The new London production is directed by the august Trevor Nunn (of Royal Shakespeare Company renown) but with less incandescent actors: Stage and television star Natascha McElhone (Californication) as Alex; British actor Mark Bazeley (Bourne Ultimatum) as Dan, and Sex and the City’s popular Kristin Davis as devoted wife and mother Beth.
Said Dearden: “[I] wanted to return to my original conception of the characters in a sense to set the record straight. Because while Alex is undeniably borderline psychotic, she is also a tragic figure, worn down by a series of disappointments in love and the sheer brutality of living in New York as a single woman in a demanding career. So whilst remaining faithful to the storyline, I have introduced the ambivalence of my earlier drafts … nobody is entirely right and nobody entirely wrong.”
Actress Close, who initially fought the producers’ changed film ending, also worried in later interviews that her demonic portrayal of Alex had given the audience an unsympathetic view of mental illness. Some feminists fumed at the film’s negative portrayal of a single thirty-something career woman, while men saw it as an infidelity morality tale. In 2008, Close was quoted as saying, "Men still come up to me and say, 'You scared the shit out of me.' Sometimes they say, 'You saved my marriage.' "
Like the film, the play, which we saw during previews, has a certain voyeuristic, centrifugal force. We are drawn, despite ourselves, into the ageless story of adultery in this threatening, unsettling incarnation. McElhone’s Alex now veers between a troubled, fragile character and a vengeful wronged woman. (Spoiler alert: The daughter’s pet bunny is still boiled on the family stove, leading to the term “bunny boiler” for a outraged mistress.)

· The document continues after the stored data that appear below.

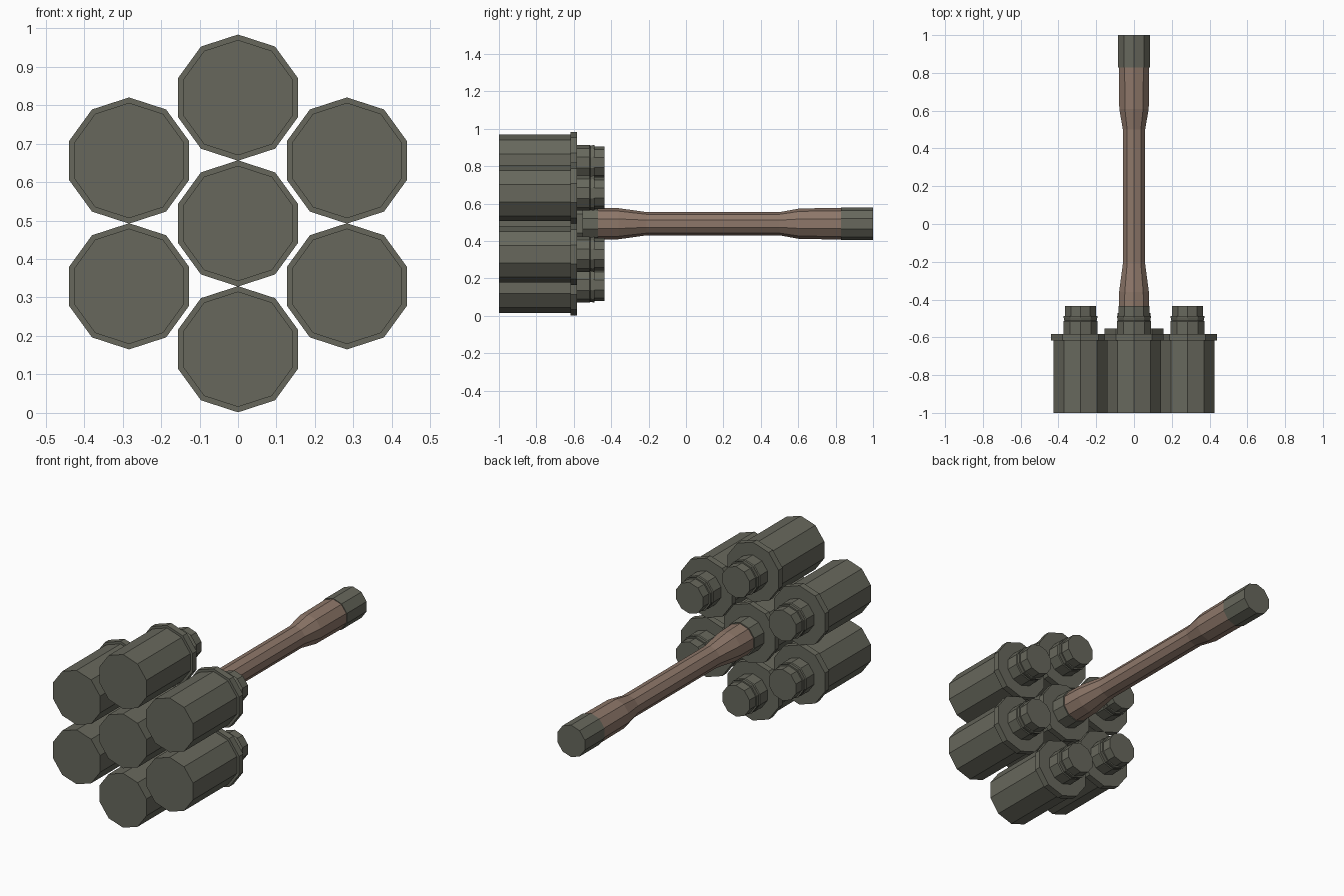
import bpy, math

if "Cube" in bpy.data.objects:
    bpy.data.objects.remove(bpy.data.objects["Cube"])

SIDES = 10
ZC = 0.4925


def material(name, rgb):
    m = bpy.data.materials.new(name)
    m.diffuse_color = (*rgb, 1)
    m.use_nodes = True
    m.node_tree.nodes["Principled BSDF"].inputs["Base Color"].default_value = m.diffuse_color
    return m


METAL = material("grey green metal", (0.135, 0.137, 0.107))
WOOD = material("brown wood", (0.27, 0.185, 0.142))


def lathe(name, profile, x, z, mat):
    """Ten-sided solid along y from (y, radius) pairs, with a corner on top."""
    verts, faces = [], []
    for y, r in profile:
        for i in range(SIDES):
            a = math.pi / 2 + 2 * math.pi * i / SIDES
            verts.append((x + r * math.cos(a), y, z + r * math.sin(a)))
    for k in range(len(profile) - 1):
        for i in range(SIDES):
            j = (i + 1) % SIDES
            a, b = k * SIDES, (k + 1) * SIDES
            faces.append((a + i, b + i, b + j, a + j))
    faces.append(tuple(range(SIDES))[::1])
    last = (len(profile) - 1) * SIDES
    faces.append(tuple(range(last + SIDES - 1, last - 1, -1)))
    me = bpy.data.meshes.new(name)
    me.from_pydata(verts, [], faces)
    # make sure normals face outward
    import bmesh
    bm = bmesh.new()
    bm.from_mesh(me)
    bmesh.ops.recalc_face_normals(bm, faces=bm.faces)
    bm.to_mesh(me)
    bm.free()
    me.materials.append(mat)
    ob = bpy.data.objects.new(name, me)
    bpy.context.collection.objects.link(ob)
    return ob


# outer canisters with rim, neck and closed collar
outer = [(-1, 0.150), (-0.618, 0.150), (-0.618, 0.164), (-0.582, 0.164),
         (-0.582, 0.094), (-0.515, 0.094), (-0.51, 0.090), (-0.495, 0.094),
         (-0.488, 0.094), (-0.488, 0.086), (-0.435, 0.086)]
for n in range(6):
    a = math.radians(90 + 60 * n)
    lathe(f"outer_canister_{n + 1}", outer,
          0.327 * math.cos(a), ZC + 0.327 * math.sin(a), METAL)

# middle canister, rim slightly further back
centre = [(-1, 0.150), (-0.585, 0.150), (-0.585, 0.164), (-0.552, 0.164),
          (-0.552, 0.094), (-0.47, 0.092)]
lathe("centre_canister", centre, 0, ZC, METAL)

# wooden handle, waisted in the middle
handle = [(-0.48, 0.086), (-0.36, 0.083), (-0.21, 0.062), (0.15, 0.062), (0.50, 0.062),
          (0.61, 0.082), (0.83, 0.084)]
lathe("handle", handle, 0, ZC, WOOD)

# metal end cap
lathe("end_cap", [(0.828, 0.088), (1.0, 0.088)], 0, ZC, METAL)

Bazeley’s Dan is seduced and relentlessly pursued, to be sure, but is untruthful, chauvinistic, and surprisingly unconcerned about his unborn child (conceived in the brief sexual fling with Alex). Dan’s too-perfect wife, a devoted homemaker and fulltime mother in the film, is given a pre-baby career in the play. After Dan reveals the secret affair, Davis’s Beth, smiley and somewhat treacly until then, delivers a bitter speech berating him for betraying her trust after she has sacrificed own career for the family.

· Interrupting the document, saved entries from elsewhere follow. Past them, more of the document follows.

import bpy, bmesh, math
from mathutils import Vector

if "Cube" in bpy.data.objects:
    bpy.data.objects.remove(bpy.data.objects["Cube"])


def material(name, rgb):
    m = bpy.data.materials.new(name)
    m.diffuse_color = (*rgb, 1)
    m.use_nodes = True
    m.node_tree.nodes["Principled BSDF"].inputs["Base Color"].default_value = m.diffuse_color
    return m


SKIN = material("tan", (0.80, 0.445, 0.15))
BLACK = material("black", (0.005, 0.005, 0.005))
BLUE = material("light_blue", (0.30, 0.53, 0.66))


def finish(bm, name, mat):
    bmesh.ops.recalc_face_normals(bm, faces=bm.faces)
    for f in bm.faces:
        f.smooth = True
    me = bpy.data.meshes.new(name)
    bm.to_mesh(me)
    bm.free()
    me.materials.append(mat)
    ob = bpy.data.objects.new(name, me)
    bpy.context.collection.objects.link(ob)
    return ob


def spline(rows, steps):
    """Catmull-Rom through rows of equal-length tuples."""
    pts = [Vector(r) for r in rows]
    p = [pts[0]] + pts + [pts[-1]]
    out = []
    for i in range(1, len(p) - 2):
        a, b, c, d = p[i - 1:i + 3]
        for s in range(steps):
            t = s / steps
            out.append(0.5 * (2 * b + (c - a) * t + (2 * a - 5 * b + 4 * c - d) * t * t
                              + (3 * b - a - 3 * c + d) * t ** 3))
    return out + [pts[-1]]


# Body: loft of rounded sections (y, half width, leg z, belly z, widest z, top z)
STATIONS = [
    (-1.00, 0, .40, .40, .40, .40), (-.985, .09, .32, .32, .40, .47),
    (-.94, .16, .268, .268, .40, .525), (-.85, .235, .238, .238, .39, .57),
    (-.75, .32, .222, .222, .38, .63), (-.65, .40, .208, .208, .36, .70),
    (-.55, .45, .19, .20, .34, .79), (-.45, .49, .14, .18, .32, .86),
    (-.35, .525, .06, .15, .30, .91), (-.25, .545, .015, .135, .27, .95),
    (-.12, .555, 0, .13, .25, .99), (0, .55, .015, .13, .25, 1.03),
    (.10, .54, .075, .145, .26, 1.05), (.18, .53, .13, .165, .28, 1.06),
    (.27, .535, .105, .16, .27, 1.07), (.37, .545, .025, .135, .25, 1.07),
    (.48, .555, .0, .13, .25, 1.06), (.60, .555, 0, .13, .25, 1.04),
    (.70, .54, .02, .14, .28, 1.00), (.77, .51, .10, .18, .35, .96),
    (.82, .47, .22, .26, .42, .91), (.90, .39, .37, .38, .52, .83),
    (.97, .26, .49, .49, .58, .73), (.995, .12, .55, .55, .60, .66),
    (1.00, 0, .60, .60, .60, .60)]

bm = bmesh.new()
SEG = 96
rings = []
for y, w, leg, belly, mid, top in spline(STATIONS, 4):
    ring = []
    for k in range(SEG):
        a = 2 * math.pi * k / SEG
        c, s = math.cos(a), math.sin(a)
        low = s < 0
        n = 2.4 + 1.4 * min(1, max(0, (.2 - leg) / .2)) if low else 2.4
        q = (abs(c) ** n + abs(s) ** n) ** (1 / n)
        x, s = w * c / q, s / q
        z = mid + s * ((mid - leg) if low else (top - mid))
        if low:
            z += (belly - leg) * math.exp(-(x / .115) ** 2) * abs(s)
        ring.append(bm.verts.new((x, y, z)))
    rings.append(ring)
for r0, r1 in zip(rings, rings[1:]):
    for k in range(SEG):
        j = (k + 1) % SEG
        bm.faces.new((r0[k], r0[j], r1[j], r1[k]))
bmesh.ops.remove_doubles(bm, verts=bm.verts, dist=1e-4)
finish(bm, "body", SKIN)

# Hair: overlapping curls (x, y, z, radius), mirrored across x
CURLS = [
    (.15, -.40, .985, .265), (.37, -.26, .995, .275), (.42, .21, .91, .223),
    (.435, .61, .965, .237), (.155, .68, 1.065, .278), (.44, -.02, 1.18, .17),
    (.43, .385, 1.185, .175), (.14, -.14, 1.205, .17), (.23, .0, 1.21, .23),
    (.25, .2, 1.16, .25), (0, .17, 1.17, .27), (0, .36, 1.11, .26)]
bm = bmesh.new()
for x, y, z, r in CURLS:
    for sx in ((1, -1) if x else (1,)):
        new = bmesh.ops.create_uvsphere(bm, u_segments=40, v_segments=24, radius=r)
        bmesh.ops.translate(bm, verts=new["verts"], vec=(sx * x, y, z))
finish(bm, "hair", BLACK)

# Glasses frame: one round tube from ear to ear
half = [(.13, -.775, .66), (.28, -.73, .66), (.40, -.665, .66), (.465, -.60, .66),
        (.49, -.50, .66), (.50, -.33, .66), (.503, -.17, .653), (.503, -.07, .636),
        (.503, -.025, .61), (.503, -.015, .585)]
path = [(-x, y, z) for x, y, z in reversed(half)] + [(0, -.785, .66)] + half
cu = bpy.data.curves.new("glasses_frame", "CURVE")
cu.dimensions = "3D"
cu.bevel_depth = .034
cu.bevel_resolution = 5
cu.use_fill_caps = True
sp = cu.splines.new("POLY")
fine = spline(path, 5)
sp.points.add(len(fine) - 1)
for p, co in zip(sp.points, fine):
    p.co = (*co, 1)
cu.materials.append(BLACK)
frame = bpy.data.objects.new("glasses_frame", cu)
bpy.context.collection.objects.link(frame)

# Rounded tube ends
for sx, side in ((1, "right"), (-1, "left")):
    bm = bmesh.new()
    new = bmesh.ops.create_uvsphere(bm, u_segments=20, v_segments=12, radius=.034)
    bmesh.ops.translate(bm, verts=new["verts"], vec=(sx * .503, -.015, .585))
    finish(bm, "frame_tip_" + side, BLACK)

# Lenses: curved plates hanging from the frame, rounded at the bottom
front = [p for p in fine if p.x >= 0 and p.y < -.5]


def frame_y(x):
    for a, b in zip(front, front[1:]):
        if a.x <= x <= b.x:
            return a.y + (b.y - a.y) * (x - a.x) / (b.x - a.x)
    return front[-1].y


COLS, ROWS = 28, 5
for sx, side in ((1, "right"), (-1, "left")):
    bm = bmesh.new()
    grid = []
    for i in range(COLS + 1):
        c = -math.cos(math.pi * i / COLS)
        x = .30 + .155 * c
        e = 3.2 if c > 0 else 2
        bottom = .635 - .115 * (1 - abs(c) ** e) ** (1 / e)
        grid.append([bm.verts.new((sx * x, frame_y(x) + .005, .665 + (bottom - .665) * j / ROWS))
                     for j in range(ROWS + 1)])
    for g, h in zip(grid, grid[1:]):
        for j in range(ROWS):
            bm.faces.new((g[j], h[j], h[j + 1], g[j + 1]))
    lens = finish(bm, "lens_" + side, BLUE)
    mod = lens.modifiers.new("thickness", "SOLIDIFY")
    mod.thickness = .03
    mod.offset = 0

Still, like the film, the play is pure melodrama, acted at high volume with no insight into the psychological question at its center. Why does Alex seduce a man wearing a wedding ring, and why is she so obsessed? While married lovers and psychotherapy are mentioned in passing, we learn virtually nothing about her past and have little idea about who she is.